*Available records*
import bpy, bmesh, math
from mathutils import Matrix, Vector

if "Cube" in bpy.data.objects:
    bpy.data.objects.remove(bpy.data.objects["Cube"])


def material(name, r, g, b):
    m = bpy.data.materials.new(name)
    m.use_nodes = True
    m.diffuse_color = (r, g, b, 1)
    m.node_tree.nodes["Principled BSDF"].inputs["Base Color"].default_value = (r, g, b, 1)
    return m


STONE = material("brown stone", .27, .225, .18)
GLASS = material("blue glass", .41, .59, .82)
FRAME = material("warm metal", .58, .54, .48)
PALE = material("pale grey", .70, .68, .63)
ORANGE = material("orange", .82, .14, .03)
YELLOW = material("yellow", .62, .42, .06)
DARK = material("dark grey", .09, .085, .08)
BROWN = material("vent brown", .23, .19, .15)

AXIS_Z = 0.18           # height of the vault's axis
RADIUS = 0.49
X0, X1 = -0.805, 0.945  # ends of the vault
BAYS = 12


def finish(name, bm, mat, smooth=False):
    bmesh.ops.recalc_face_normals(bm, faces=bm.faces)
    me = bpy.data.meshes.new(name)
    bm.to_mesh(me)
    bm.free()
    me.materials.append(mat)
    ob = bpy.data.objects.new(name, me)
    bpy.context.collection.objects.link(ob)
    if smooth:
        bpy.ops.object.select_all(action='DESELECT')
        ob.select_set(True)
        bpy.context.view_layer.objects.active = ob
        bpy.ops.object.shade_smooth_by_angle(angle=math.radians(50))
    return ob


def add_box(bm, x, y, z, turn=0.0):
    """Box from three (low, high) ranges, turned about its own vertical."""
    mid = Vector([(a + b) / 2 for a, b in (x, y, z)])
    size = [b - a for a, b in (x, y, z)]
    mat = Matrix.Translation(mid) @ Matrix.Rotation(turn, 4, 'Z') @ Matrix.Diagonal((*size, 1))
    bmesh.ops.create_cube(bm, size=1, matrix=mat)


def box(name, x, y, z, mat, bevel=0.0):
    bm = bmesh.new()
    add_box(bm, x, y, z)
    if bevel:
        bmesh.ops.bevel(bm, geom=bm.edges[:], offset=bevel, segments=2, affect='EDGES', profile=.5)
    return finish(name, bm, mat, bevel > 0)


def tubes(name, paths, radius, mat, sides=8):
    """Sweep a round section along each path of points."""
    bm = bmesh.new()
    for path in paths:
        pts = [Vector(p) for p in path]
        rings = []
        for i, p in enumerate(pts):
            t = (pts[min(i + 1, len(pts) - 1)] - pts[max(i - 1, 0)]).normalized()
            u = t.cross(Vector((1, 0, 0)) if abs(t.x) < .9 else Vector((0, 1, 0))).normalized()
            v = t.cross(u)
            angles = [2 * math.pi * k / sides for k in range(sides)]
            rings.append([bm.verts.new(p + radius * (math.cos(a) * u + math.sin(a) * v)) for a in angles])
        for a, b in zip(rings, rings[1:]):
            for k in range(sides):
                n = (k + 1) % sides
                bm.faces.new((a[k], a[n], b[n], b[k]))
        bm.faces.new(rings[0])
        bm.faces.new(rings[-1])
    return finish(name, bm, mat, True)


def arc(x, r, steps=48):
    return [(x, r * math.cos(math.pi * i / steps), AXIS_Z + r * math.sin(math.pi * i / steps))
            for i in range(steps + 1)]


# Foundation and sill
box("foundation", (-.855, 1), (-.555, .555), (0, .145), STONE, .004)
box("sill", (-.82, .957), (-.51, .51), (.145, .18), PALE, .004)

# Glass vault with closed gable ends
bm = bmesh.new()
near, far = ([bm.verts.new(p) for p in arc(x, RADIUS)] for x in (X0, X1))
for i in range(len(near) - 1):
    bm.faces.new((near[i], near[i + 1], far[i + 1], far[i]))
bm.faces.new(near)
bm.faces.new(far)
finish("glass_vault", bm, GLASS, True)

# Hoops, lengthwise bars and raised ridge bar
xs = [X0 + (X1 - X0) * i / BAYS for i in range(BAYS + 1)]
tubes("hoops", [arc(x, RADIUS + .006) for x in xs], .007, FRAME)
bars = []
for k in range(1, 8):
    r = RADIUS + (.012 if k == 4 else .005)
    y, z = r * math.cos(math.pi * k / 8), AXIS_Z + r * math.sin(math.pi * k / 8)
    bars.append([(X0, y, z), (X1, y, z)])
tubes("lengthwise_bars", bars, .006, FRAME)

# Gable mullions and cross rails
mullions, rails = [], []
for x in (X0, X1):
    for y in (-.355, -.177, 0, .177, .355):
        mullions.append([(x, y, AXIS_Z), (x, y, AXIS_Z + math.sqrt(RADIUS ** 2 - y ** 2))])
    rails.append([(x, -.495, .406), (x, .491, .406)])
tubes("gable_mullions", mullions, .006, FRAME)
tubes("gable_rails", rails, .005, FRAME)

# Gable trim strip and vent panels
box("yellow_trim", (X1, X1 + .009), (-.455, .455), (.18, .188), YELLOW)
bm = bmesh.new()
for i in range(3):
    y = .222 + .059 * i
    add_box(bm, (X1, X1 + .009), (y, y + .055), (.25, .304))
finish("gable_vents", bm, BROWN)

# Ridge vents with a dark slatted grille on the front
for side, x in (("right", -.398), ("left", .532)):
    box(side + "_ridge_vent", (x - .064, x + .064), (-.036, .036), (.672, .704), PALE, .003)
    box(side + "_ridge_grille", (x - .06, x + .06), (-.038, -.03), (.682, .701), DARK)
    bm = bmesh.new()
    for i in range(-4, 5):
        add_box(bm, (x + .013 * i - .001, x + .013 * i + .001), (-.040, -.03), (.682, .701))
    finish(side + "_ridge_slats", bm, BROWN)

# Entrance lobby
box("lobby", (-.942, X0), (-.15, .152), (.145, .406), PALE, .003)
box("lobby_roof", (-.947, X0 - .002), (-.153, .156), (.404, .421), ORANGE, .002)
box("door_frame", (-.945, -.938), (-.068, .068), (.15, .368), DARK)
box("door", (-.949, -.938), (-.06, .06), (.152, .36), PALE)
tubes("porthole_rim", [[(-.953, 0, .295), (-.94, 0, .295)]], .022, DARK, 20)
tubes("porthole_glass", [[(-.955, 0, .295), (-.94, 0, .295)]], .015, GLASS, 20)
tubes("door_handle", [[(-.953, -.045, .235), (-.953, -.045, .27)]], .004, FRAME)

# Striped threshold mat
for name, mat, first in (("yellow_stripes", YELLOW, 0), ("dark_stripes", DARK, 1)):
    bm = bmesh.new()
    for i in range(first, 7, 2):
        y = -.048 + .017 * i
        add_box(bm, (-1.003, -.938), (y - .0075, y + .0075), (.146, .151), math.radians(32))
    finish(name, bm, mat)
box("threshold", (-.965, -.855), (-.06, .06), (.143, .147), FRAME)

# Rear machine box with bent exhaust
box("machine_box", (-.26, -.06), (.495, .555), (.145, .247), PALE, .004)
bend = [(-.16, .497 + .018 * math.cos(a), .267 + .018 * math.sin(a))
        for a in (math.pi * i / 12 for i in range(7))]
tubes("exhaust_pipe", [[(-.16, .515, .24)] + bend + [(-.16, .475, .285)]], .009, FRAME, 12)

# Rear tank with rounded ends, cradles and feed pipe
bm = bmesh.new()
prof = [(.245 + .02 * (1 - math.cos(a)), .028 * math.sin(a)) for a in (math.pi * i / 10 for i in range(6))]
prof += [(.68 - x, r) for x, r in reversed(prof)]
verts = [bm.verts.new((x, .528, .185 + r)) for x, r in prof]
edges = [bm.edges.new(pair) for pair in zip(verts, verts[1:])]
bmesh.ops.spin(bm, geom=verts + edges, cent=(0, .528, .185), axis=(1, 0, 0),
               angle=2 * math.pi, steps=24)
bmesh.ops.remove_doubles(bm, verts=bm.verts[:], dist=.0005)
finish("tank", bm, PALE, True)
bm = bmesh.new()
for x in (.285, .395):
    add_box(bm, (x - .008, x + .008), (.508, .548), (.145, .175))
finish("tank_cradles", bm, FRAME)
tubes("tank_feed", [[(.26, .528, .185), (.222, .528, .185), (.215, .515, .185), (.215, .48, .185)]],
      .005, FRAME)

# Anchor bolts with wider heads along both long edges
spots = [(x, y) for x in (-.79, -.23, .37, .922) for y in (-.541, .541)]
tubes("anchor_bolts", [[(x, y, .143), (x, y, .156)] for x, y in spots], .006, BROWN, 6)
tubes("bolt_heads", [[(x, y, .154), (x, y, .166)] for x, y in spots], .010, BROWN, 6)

*Task directions*
If a line of the records above holds the string "True", count it; then state only how many such lines there are.

*Written solution*
5